I agree with you, Rick. I don’t think a Prius should be used regularly for towing because it just isn’t designed for it, but most cars have tow ratings and it’s safe to tow that much at least now and then. Cars are not that fragile and manufacturers are quite conservative in rating them. They don’t want a flood of lawsuits from people who towed a few bags of mulch. They also know some towing will be uphill, though they may not intend you to take on Pike’s Peak (no reason to tow a boat up there.) Still, towing over modest hills by slowing down a little shouldn’t break anything. I’m impressed by just how sturdy modern cars have become. We used to tow with far less powerful vehicles and not worry about breaking them., but now we act as if they need to be coddled.
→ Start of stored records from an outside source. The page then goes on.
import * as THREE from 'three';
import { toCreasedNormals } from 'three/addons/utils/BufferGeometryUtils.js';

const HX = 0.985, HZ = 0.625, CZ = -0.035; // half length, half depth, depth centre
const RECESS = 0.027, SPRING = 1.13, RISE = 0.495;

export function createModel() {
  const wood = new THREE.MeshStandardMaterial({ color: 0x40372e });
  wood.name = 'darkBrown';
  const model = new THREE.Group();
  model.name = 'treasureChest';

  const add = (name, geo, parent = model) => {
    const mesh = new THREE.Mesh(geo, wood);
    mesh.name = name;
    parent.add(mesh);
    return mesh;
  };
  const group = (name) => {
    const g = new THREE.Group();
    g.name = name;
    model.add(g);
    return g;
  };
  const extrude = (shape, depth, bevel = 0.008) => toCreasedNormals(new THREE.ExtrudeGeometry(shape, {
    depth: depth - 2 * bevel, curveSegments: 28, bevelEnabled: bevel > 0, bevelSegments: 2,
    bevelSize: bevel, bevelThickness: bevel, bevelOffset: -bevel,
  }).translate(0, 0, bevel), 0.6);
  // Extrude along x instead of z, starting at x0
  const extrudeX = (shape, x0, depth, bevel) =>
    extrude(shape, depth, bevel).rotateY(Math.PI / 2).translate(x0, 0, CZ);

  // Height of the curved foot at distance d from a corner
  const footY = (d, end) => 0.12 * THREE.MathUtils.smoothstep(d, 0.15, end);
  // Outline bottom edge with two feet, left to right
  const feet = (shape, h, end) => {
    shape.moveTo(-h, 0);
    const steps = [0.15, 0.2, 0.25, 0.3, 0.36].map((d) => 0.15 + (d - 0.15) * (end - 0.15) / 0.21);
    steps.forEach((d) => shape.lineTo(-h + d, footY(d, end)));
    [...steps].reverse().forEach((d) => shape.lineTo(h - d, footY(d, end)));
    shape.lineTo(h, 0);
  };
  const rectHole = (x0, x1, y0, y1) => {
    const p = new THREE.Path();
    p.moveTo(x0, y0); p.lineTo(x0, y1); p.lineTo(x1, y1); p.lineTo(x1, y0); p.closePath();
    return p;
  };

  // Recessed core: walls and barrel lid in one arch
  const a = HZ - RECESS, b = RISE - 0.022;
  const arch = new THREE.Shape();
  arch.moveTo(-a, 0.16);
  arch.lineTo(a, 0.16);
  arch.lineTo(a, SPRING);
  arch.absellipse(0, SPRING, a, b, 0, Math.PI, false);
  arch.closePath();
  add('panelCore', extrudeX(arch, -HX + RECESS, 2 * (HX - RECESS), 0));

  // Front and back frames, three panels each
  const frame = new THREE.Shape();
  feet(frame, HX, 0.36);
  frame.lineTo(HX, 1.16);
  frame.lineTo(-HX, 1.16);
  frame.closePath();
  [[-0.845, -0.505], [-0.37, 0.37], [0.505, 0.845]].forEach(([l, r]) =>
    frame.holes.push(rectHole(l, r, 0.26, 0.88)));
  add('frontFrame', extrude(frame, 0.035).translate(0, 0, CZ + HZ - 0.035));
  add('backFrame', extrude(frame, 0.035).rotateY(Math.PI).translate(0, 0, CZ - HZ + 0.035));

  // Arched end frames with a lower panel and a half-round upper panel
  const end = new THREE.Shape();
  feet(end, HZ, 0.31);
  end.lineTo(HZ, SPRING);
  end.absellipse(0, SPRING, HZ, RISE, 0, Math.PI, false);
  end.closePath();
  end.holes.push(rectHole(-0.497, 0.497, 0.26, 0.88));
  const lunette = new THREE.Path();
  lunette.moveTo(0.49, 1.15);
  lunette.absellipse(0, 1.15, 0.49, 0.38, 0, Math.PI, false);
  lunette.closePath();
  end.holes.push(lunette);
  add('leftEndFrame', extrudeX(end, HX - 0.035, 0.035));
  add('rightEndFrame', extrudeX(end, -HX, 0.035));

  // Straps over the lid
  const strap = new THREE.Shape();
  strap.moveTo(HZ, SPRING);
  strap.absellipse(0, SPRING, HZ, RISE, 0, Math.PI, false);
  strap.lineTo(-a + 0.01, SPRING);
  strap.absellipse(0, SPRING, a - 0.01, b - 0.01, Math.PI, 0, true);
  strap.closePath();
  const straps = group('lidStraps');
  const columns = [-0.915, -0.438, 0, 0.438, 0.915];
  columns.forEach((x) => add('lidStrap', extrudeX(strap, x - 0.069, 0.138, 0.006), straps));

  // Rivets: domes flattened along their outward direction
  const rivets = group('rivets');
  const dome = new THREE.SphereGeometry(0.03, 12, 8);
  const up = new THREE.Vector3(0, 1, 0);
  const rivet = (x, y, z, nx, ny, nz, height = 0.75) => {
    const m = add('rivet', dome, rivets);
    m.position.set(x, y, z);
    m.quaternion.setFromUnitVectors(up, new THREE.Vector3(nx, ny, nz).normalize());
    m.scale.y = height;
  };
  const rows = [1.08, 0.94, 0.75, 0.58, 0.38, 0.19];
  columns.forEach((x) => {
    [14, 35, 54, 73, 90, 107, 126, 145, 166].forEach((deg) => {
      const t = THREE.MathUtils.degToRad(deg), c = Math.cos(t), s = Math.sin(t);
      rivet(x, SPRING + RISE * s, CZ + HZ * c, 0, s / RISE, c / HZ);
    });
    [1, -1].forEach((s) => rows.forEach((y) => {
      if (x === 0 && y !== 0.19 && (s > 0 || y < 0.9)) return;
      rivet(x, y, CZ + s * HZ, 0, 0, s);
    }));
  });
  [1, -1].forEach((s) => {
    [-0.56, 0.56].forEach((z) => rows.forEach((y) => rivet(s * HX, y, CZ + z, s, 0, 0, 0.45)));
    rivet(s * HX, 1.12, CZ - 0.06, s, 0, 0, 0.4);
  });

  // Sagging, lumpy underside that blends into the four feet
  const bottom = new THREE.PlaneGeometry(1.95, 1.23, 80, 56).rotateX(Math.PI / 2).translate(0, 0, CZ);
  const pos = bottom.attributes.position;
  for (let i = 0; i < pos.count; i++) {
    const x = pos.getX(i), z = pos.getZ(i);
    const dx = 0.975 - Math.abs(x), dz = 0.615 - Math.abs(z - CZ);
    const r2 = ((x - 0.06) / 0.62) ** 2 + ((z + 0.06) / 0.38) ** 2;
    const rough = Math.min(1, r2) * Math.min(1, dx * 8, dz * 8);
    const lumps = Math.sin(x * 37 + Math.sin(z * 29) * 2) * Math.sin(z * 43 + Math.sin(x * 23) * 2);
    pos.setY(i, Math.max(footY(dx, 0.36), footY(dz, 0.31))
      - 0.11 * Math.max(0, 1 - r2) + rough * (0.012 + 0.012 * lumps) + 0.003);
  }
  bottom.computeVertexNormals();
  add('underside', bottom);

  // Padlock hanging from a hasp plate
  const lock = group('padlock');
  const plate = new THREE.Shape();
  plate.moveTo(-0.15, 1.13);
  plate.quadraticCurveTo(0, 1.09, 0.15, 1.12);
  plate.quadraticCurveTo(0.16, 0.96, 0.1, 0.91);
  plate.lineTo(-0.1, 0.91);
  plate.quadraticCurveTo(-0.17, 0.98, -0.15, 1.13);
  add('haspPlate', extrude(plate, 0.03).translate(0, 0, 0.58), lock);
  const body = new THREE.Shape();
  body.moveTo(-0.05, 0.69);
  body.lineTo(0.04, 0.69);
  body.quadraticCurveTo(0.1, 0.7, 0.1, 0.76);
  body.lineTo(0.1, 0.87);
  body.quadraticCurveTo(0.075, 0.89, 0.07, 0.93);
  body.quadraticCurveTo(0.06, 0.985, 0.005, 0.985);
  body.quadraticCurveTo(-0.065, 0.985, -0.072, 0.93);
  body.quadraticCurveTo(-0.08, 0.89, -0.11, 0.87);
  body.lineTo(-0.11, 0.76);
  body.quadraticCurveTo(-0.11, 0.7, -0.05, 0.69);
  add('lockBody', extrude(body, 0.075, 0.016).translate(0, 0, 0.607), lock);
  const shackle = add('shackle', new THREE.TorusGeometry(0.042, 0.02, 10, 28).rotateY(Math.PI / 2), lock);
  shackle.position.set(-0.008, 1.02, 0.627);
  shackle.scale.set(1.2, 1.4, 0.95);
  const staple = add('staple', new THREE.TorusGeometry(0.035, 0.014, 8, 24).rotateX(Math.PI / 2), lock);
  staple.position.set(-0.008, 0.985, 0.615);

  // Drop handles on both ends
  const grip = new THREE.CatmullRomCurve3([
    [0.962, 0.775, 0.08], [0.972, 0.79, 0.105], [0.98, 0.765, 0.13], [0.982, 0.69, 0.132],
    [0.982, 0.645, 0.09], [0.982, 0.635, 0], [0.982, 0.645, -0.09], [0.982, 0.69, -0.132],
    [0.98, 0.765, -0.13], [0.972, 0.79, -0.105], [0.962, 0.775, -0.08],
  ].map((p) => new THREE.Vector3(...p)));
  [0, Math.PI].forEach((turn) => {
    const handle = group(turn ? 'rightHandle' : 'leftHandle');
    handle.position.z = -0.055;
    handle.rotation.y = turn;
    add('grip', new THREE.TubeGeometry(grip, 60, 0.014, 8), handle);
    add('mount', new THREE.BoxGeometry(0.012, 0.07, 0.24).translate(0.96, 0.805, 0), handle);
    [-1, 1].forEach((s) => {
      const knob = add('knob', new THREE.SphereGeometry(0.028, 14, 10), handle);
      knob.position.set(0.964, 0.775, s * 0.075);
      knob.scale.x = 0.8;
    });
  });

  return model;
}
The older vehicles did have frames that made towing easier, but their engines usually weren’t very stout, unless they were work trucks or similar. Every summer thousands of people took the tarp off the travel trailer and set out in their Torino or Nova with the trailer behind for their summer trip to wherever. We were tent campers but saw plenty of travel trailers in campgrounds along the way. Smaller pop-up tent trailers, too. I think my mom coveted one of them, but knew there were places we couldn’t get to with one. We liked to camp in the rugged Southern California mountains near home. Some of the roads we took were barely passable in our station wagon. I’m sure now they have restrictions on them. Back thrn they just gave warnings. After that you were on your own. We did lose the rear license plate once on an especially rough road. The station wagon was heavily loaded so probably dragged in back a little.

Did Robert hijack rick’s account? :stuck_out_tongue: